The latest take on this genre is The Change-Up, starring Ryan Reynolds and Jason Bateman.

Respectively, they play Mitch and Dave, two friends who have drifted apart because they lead different lives. Dave is an overworked lawyer and a married father of three. Mitch is a single, semi-employed man-child and womanizer. Both believe the other has a better life and wish they could switch while peeing into a fountain.

The next morning, they wake up to find themselves in each other’s bodies.

 

It’s predictable, but with talents like Reynolds and Bateman, combined with the writers of The Hangover and the director of The Wedding Crashers, there is a good chance of laughter.
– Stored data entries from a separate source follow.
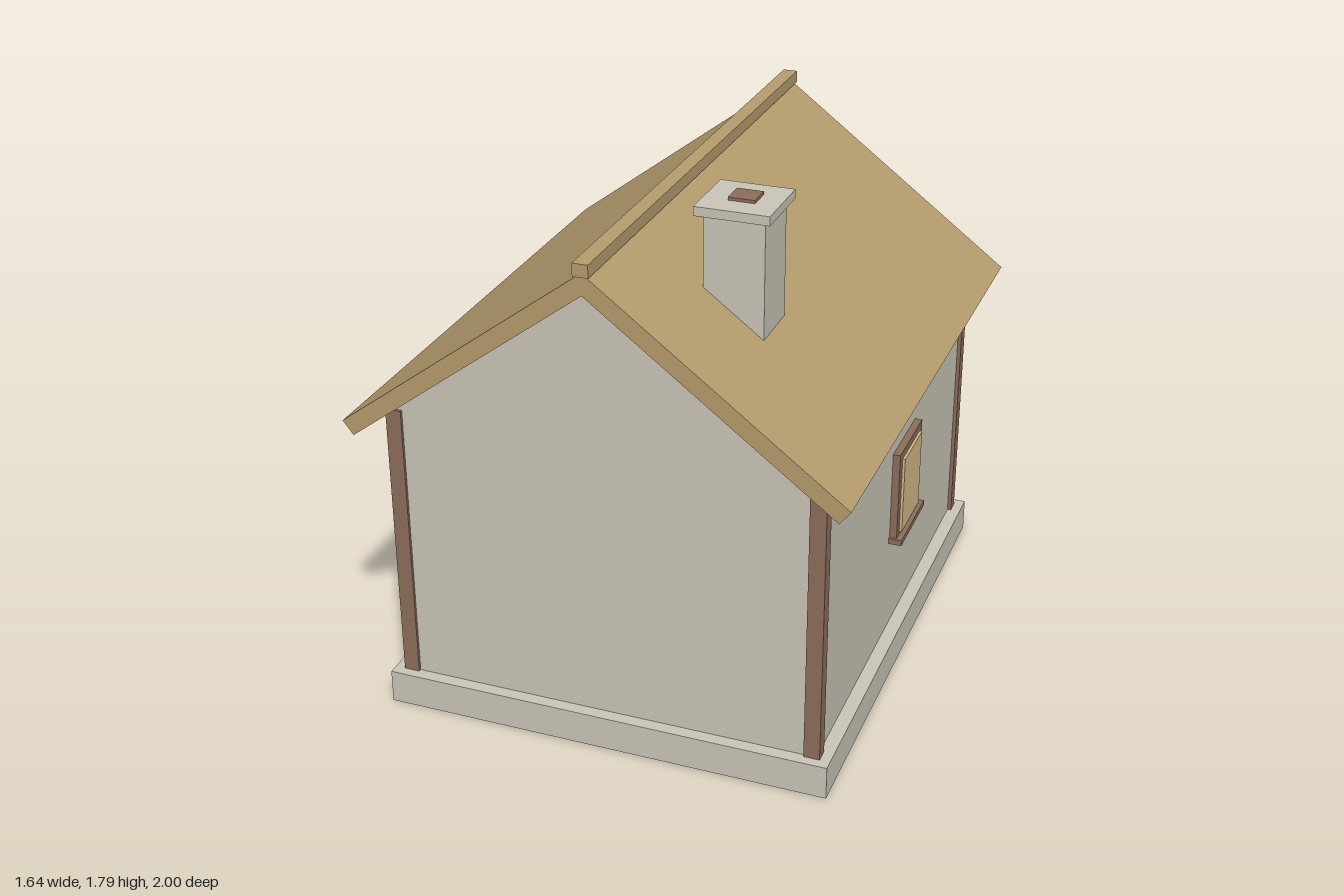
import * as THREE from 'three';

const mat = (name, color) => {
  const m = new THREE.MeshStandardMaterial({ color });
  m.name = name;
  return m;
};

export function createModel() {
  const house = new THREE.Group();
  house.name = 'cottage';

  const stone = mat('pale stone', 0xcbc6b9);
  const thatch = mat('straw roof', 0xb69d6e);
  const wood = mat('brown wood', 0x8d6e5a);
  const glass = mat('warm glass', 0xd4bc8a);
  const metal = mat('grey metal', 0x9a9a98);
  const white = mat('white petals', 0xdedad2);
  const gold = mat('gold petals', 0xc9a455);

  const add = (name, geometry, material, parent = house) => {
    const mesh = new THREE.Mesh(geometry, material);
    mesh.name = name;
    parent.add(mesh);
    return mesh;
  };
  // Box given by its extents along each axis
  const box = (name, material, [x0, x1], [y0, y1], [z0, z1], parent) => {
    const mesh = add(name, new THREE.BoxGeometry(x1 - x0, y1 - y0, z1 - z0), material, parent);
    mesh.position.set((x0 + x1) / 2, (y0 + y1) / 2, (z0 + z1) / 2);
    return mesh;
  };
  // Outline in x and y, extruded from z0 to z1
  const slab = (name, material, points, z0, z1) => {
    const shape = new THREE.Shape(points.map(([x, y]) => new THREE.Vector2(x, y)));
    const geometry = new THREE.ExtrudeGeometry(shape, { depth: z1 - z0, bevelEnabled: false });
    add(name, geometry, material).position.z = z0;
  };

  // Base, doorstep and gabled walls
  box('foundation', stone, [-0.757, 0.757], [0, 0.115], [-0.845, 0.933]);
  box('doorstep', stone, [-0.485, 0.065], [0.085, 0.13], [-1, -0.84]);
  slab('walls', stone, [[-0.71, 0.11], [0.71, 0.11], [0.71, 1.085], [0, 1.625], [-0.71, 1.085]], -0.795, 0.89);

  // Timber frame
  for (const s of [-1, 1]) {
    for (const z of [[-0.81, -0.762], [0.853, 0.9]]) {
      box('cornerPost', wood, s > 0 ? [0.67, 0.723] : [-0.723, -0.67], [0.115, 1.085], z);
    }
  }
  box('backBeam', wood, [-0.67, 0.67], [1.035, 1.085], [-0.81, -0.765]);

  // Roof and ridge
  slab('roof', thatch,
    [[-0.787, 1.027], [0, 1.62], [0.787, 1.027], [0.822, 1.072], [0, 1.691], [-0.822, 1.072]],
    -0.908, 0.993);
  box('ridge', thatch, [-0.025, 0.025], [1.68, 1.722], [-0.915, 1]);

  // Chimney
  box('chimney', stone, [0.225, 0.42], [1.3, 1.755], [0.403, 0.6]);
  box('chimneyCap', stone, [0.2, 0.44], [1.755, 1.785], [0.38, 0.62]);
  box('flue', wood, [0.28, 0.365], [1.785, 1.795], [0.455, 0.537]);

  // Side window with sill
  const sideWindow = new THREE.Group();
  sideWindow.name = 'sideWindow';
  house.add(sideWindow);
  box('frame', wood, [0.7, 0.735], [0.465, 0.79], [-0.172, 0.106], sideWindow);
  box('pane', glass, [0.735, 0.744], [0.485, 0.762], [-0.14, 0.075], sideWindow);
  box('sill', wood, [0.7, 0.755], [0.455, 0.475], [-0.178, 0.116], sideWindow);

  // Back window with flower box
  const backWindow = new THREE.Group();
  backWindow.name = 'backWindow';
  house.add(backWindow);
  box('frame', wood, [0.11, 0.43], [0.455, 0.83], [-0.827, -0.79], backWindow);
  box('pane', glass, [0.145, 0.395], [0.485, 0.797], [-0.836, -0.827], backWindow);
  box('flowerBox', wood, [0.108, 0.42], [0.415, 0.468], [-0.905, -0.79], backWindow);
  [0.14, 0.215, 0.3, 0.378].forEach((x, i) => {
    const flower = add('flower', new THREE.SphereGeometry(0.025, 10, 8), i % 3 ? white : gold, backWindow);
    flower.position.set(x, 0.497, -0.867);
    flower.scale.y = 0.8;
    const stem = add('stem', new THREE.CylinderGeometry(0.006, 0.006, 0.03, 6), wood, backWindow);
    stem.position.set(x, 0.475, -0.867);
  });

  // Back door
  box('door', wood, [-0.46, 0.012], [0.115, 0.925], [-0.82, -0.79]);
  box('doorLintel', wood, [-0.46, 0.012], [0.925, 0.943], [-0.825, -0.79]);
  box('doorHandle', metal, [-0.088, -0.075], [0.485, 0.535], [-0.835, -0.815]);

  return house;
}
It also stars Leslie Mann, Olivia Wilde and Alan Arkin.

 

Rick Davis is the manager of the Capitol Theatre in West Kelowna.

 

capitol_wes@landmarkcinemas.ca

 

 

Kelowna Capital News